Amnesty International says Myanmar has subjected Rohingya Muslims to long-term discrimination that amounts to "dehumanising apartheid," in an investigative report that raises questions about what those who've fled violence would face if they returned home.
Since late August, more than 620,000 Rohingya have fled Myanmar's Rakhine state into neighbouring Bangladesh, seeking safety from what the military described as "clearance operations." World leaders have said it's essential for the violence to stop and for Myanmar to allow the refugees to return home safely.
Amnesty International compiled two years' worth of interviews and evidence in its report Tuesday detailing how Rohingya lived within Myanmar, subjected to a "vicious system of state-sponsored, institutionalized discrimination that amounts to apartheid."
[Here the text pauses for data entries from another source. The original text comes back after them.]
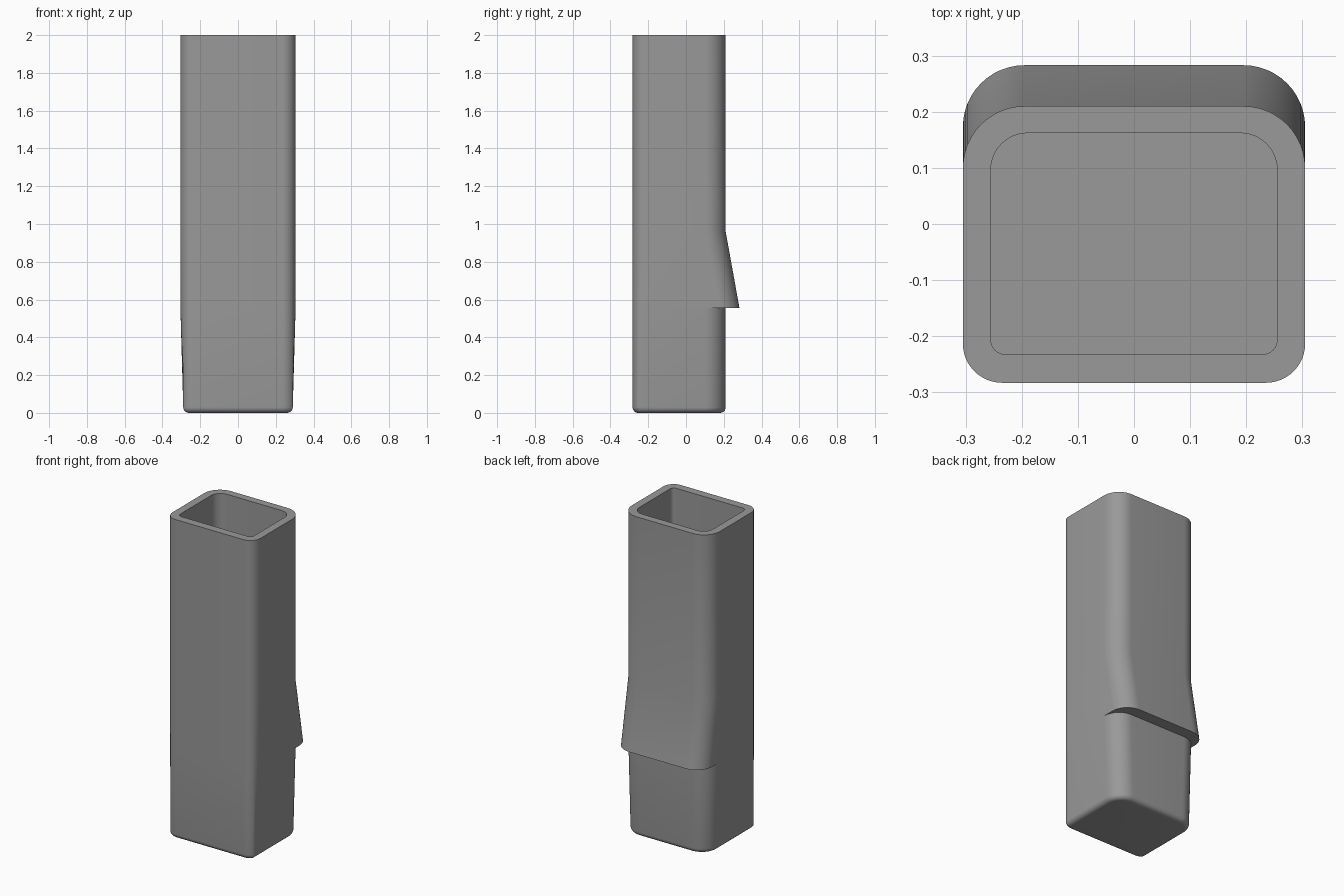
import bpy, bmesh, math

if "Cube" in bpy.data.objects:
    bpy.data.objects.remove(bpy.data.objects["Cube"])

HALF_W, FRONT, BACK = 0.305, -0.283, 0.21
R_FRONT, R_BACK = 0.07, 0.11
LEDGE_Z, FILLET, STEPS = 0.555, 0.03, 12


def arc(cx, cy, r, a0):
    pts = []
    for i in range(STEPS + 1):
        a = math.radians(a0 + 90 * i / STEPS)
        pts.append((cx + r * math.cos(a), cy + r * math.sin(a)))
    return pts


def section(z, w, front, back, rf, rb, limit=None):
    """Rounded rectangle at height z; limit trims the front corners flat."""
    limit = w if limit is None else limit
    half = arc(w - rf, front + rf, rf, -90)             # front corner
    half = [(min(x, limit), y) for x, y in half]
    half += arc(limit - rb, back - rb, rb, 0)           # back corner
    half += [(-x, y) for x, y in reversed(half)]
    return [(x, y, z) for x, y in half]


def lower(z, inset=0.0):
    """Section of the tapered foot."""
    taper = 0.015 * min(1, (LEDGE_Z - z) / 0.5)
    return section(z, HALF_W - inset, FRONT + inset, BACK - inset,
                   R_FRONT - inset, R_BACK - inset, HALF_W - taper - inset)


def upper(z, bulge=0.0):
    return section(z, HALF_W, FRONT, BACK + bulge, R_FRONT, R_BACK)


def cavity(z):
    return section(z, 0.255, -0.232, 0.162, 0.025, 0.065)


# Rounded bottom edge
sections = []
for i in range(7):
    a = math.pi / 2 * i / 6
    sections.append(lower(FILLET * (1 - math.cos(a)), FILLET * (1 - math.sin(a))))
# Tapered foot, rear ledge, sloped rear hook, straight tube, then the hollow
sections += [lower(LEDGE_Z), upper(LEDGE_Z, 0.073), upper(0.96), upper(2.0),
             cavity(2.0), cavity(0.05)]

bm = bmesh.new()
rings = [[bm.verts.new(p) for p in s] for s in sections]
for a, b in zip(rings, rings[1:]):
    n = len(a)
    for i in range(n):
        j = (i + 1) % n
        bm.faces.new((a[i], a[j], b[j], b[i]))
bm.faces.new(list(reversed(rings[0])))      # underside
bm.faces.new(rings[-1])                     # cavity floor
bmesh.ops.remove_doubles(bm, verts=bm.verts[:], dist=1e-5)
bmesh.ops.recalc_face_normals(bm, faces=bm.faces[:])

mesh = bpy.data.meshes.new("hollow_holder")
bm.to_mesh(mesh)
bm.free()
holder = bpy.data.objects.new("hollow_holder", mesh)
bpy.context.collection.objects.link(holder)

grey = bpy.data.materials.new("plain grey")
grey.diffuse_color = (0.32, 0.32, 0.32, 1)
grey.use_nodes = True
grey.node_tree.nodes["Principled BSDF"].inputs["Base Color"].default_value = grey.diffuse_color
mesh.materials.append(grey)

bpy.context.view_layer.objects.active = holder
holder.select_set(True)
bpy.ops.object.shade_smooth_by_angle(angle=math.radians(30))
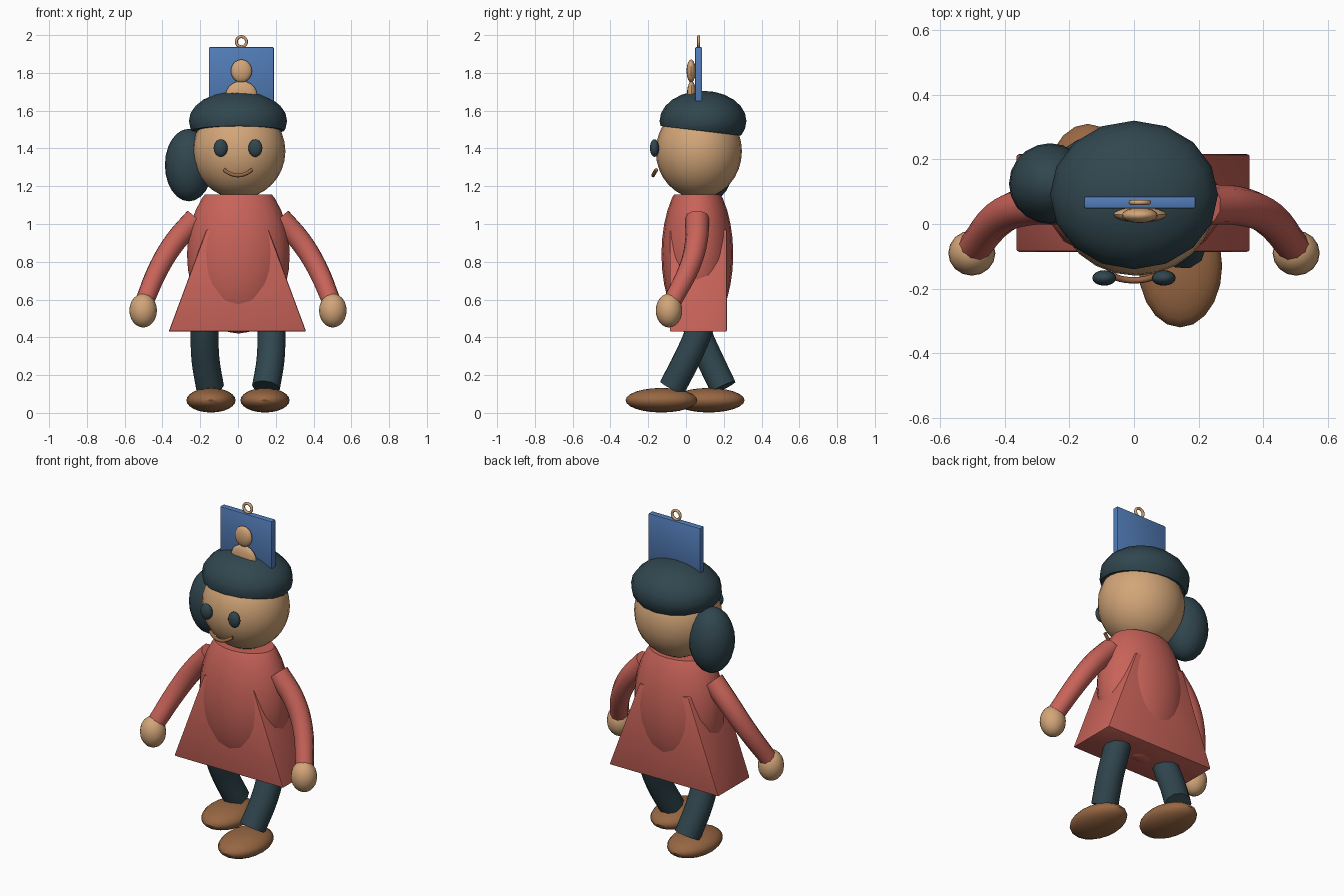
import bpy, bmesh, math
from mathutils import Vector, Matrix

if "Cube" in bpy.data.objects:
    bpy.data.objects.remove(bpy.data.objects["Cube"])


def material(name, rgb):
    m = bpy.data.materials.new(name)
    m.diffuse_color = (*rgb, 1)
    m.use_nodes = True
    m.node_tree.nodes["Principled BSDF"].inputs["Base Color"].default_value = m.diffuse_color
    return m


TEAL = material("dark teal", (0.03, 0.062, 0.077))
SKIN = material("skin tan", (0.65, 0.38, 0.19))
RED = material("dress red", (0.58, 0.125, 0.1))
BROWN = material("shoe brown", (0.31, 0.135, 0.056))
BLUE = material("board blue", (0.085, 0.205, 0.48))


def finish(ob, mat, angle=40):
    ob.data.materials.clear()
    ob.data.materials.append(mat)
    bpy.ops.object.select_all(action='DESELECT')
    ob.select_set(True)
    bpy.context.view_layer.objects.active = ob
    bpy.ops.object.shade_smooth_by_angle(angle=math.radians(angle))
    return ob


def from_bmesh(name, bm, mat, angle=40):
    bmesh.ops.recalc_face_normals(bm, faces=bm.faces)
    me = bpy.data.meshes.new(name)
    bm.to_mesh(me)
    bm.free()
    ob = bpy.data.objects.new(name, me)
    bpy.context.collection.objects.link(ob)
    return finish(ob, mat, angle)


def ellipsoid(name, loc, radii, mat, segs=20, rings=12, cut=None):
    """Scaled sphere; cut = (point, normal) removes and caps the normal side."""
    bm = bmesh.new()
    bmesh.ops.create_uvsphere(bm, u_segments=segs, v_segments=rings, radius=1,
                              matrix=Matrix.LocRotScale(Vector(loc), None, Vector(radii)))
    if cut:
        geom = bm.verts[:] + bm.edges[:] + bm.faces[:]
        res = bmesh.ops.bisect_plane(bm, geom=geom, plane_co=cut[0],
                                     plane_no=cut[1], clear_outer=True)
        rim = [e for e in res["geom_cut"] if isinstance(e, bmesh.types.BMEdge)]
        bmesh.ops.contextual_create(bm, geom=rim)
    return from_bmesh(name, bm, mat)


def box(name, loc, size, mat, bevel, top_width=1.0):
    """Bevelled box whose top can be narrowed along x."""
    bm = bmesh.new()
    bmesh.ops.create_cube(bm, size=1)
    for v in bm.verts:
        if v.co.z > 0:
            v.co.x *= top_width
        v.co = Vector(a * b for a, b in zip(v.co, size)) + Vector(loc)
    bmesh.ops.bevel(bm, geom=bm.edges[:], offset=bevel, segments=2,
                    affect='EDGES', profile=0.5)
    return from_bmesh(name, bm, mat)


def tube(name, points, radii, mat, sides=3, steps=4):
    """Round capped limb along a smooth path."""
    cu = bpy.data.curves.new(name, 'CURVE')
    cu.dimensions = '3D'
    cu.bevel_depth = 1
    cu.bevel_resolution = sides
    cu.resolution_u = steps
    cu.use_fill_caps = True
    sp = cu.splines.new('BEZIER')
    sp.bezier_points.add(len(points) - 1)
    for bp, p, r in zip(sp.bezier_points, points, radii):
        bp.co, bp.radius = p, r
        bp.handle_left_type = bp.handle_right_type = 'AUTO'
    ob = bpy.data.objects.new(name, cu)
    bpy.context.collection.objects.link(ob)
    bpy.ops.object.select_all(action='DESELECT')
    ob.select_set(True)
    bpy.context.view_layer.objects.active = ob
    bpy.ops.object.convert(target='MESH')
    return finish(bpy.context.view_layer.objects.active, mat, 50)


# Head, hair and cap
ellipsoid("head", (0.005, 0.068, 1.385), (0.246, 0.228, 0.25), SKIN, 24, 16)
ellipsoid("hair_bun", (-0.26, 0.125, 1.312), (0.127, 0.125, 0.192), TEAL)
ellipsoid("cap", (0, 0.09, 1.545), (0.26, 0.23, 0.16), TEAL, 16, 12,
          cut=((0, 0.09, 1.492), (0, -0.12, -1)))

# Face
for side, s in (("left", -1), ("right", 1)):
    ellipsoid(side + "_eye", (0.092 * s, -0.167, 1.402), (0.037, 0.024, 0.047), TEAL, 16, 10)
tube("mouth", [(-0.075, -0.157, 1.287), (-0.04, -0.17, 1.266), (0, -0.174, 1.257),
               (0.04, -0.17, 1.266), (0.075, -0.157, 1.287)], [0.01] * 5, BROWN, 2)

# Torso and flared dress
ellipsoid("torso", (0.002, 0.06, 0.84), (0.272, 0.19, 0.42), RED, 20, 16,
          cut=((0, 0, 1.155), (0, 0, 1)))
box("dress", (-0.003, 0.065, 0.7), (0.728, 0.302, 0.54), RED, 0.008, top_width=0.45)

# Arms, hands, legs and shoes
for side, s in (("left", -1), ("right", 1)):
    tube(side + "_arm", [(0.222 * s, 0.06, 1.03), (0.33 * s, 0.055, 0.91),
                         (0.415 * s, 0.02, 0.775), (0.497 * s, -0.075, 0.585)],
         [0.063, 0.06, 0.056, 0.05], RED)
    ellipsoid(side + "_hand", (0.502 * s, -0.09, 0.542), (0.073, 0.07, 0.09), SKIN, 16, 12)
    # right leg steps forward, left leg steps back
    stride = -0.065 - 0.07 * s
    tube(side + "_leg", [(0.175 * s, 0.065 + 0.05 * s, 0.58), (0.177 * s, 0.065 - 0.005 * s, 0.41),
                         (0.172 * s, 0.065 - 0.063 * s, 0.28), (0.148 * s, 0.062 - 0.135 * s, 0.135)],
         [0.074, 0.074, 0.074, 0.074], TEAL)
    ellipsoid(side + "_shoe", (0.143 * s, -0.005 - 0.125 * s, 0.067), (0.13, 0.19, 0.065), BROWN)

# Hanging board with small figure and ring
box("board", (0.018, 0.067, 1.793), (0.345, 0.038, 0.286), BLUE, 0.006)
ellipsoid("figure_head", (0.018, 0.027, 1.81), (0.056, 0.024, 0.061), SKIN, 16, 10)
ellipsoid("figure_shoulders", (0.018, 0.029, 1.685), (0.083, 0.024, 0.072), SKIN, 16, 10)
bpy.ops.mesh.primitive_torus_add(location=(0.018, 0.067, 1.965), rotation=(math.pi / 2, 0, 0),
                                 major_radius=0.027, minor_radius=0.008,
                                 major_segments=20, minor_segments=8)
ring = bpy.context.object
ring.name = "ring"
finish(ring, SKIN, 60)
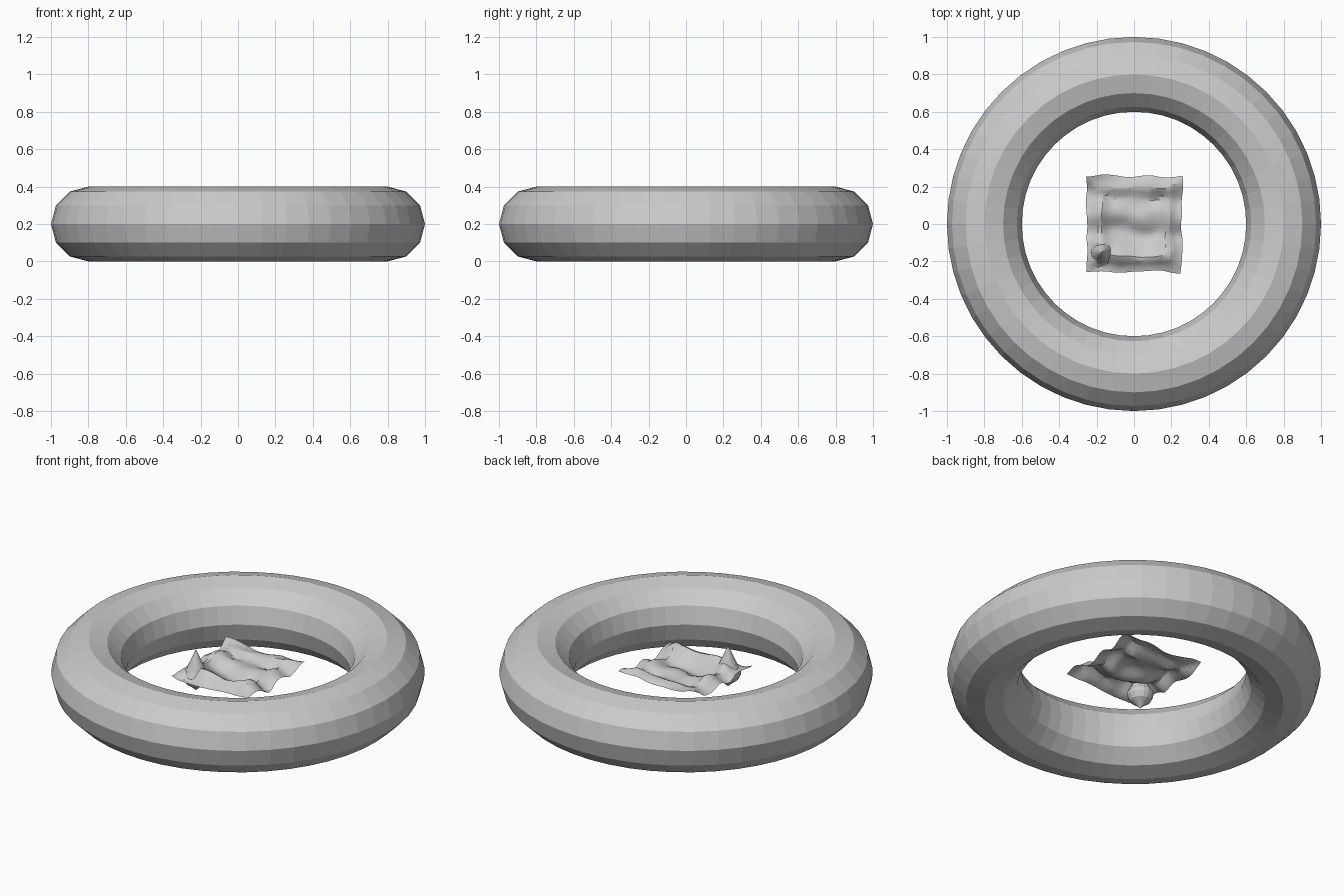
import bpy, bmesh, math
from mathutils import Vector, noise

if "Cube" in bpy.data.objects:
    bpy.data.objects.remove(bpy.data.objects["Cube"])

# Ring lying flat, faceted
bpy.ops.mesh.primitive_torus_add(major_radius=0.8, minor_radius=0.2,
                                 major_segments=48, minor_segments=12,
                                 location=(0, 0, 0.2))
bpy.context.object.name = "ring"


def height(x, y):
    """Crumpled cloth: raised square crease, ripples across y, fine wrinkles."""
    edge = max(abs(x), abs(y))
    crease = 0.035 * math.exp(-((edge - 0.18) / 0.04) ** 2)
    ripple = 0.015 * math.sin(y * 32 + 2.5 * x)
    wrinkle = 0.02 * noise.noise(Vector((x * 7, y * 12, 0.3)))
    corner = 0.02 * (abs(x * y) / 0.065) ** 2
    return crease + ripple + wrinkle + corner


# Crumpled square cloth floating in the middle
bpy.ops.mesh.primitive_grid_add(x_subdivisions=24, y_subdivisions=24,
                                size=0.51, location=(0, 0, 0.2))
cloth = bpy.context.object
cloth.name = "crumpled_cloth"
for v in cloth.data.vertices:
    x, y, _ = v.co
    v.co.z = height(x, y)
    v.co.x += 0.012 * noise.noise(Vector((x * 10, y * 10, 5)))
    v.co.y += 0.012 * noise.noise(Vector((x * 10, y * 10, 9)))
bpy.ops.object.shade_smooth_by_angle(angle=math.radians(30))

# Pointed drop poking through one corner of the cloth
profile = [(0, 0.147), (0.025, 0.09), (0.052, 0.03), (0.07, 0.0),
           (0.07, -0.02), (0.055, -0.05), (0.025, -0.072), (0, -0.095)]
bm = bmesh.new()
pts = [bm.verts.new((r, 0, z)) for r, z in profile]
edges = [bm.edges.new(p) for p in zip(pts, pts[1:])]
bmesh.ops.spin(bm, geom=pts + edges, cent=(0, 0, 0), axis=(0, 0, 1),
               angle=math.tau, steps=16)
bmesh.ops.remove_doubles(bm, verts=bm.verts, dist=1e-4)
bmesh.ops.recalc_face_normals(bm, faces=bm.faces)
mesh = bpy.data.meshes.new("pointed_drop")
bm.to_mesh(mesh)
bm.free()
drop = bpy.data.objects.new("pointed_drop", mesh)
drop.location = (-0.17, -0.15, 0.2)
bpy.context.collection.objects.link(drop)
The rights group said the conditions met the definition of crimes against humanity.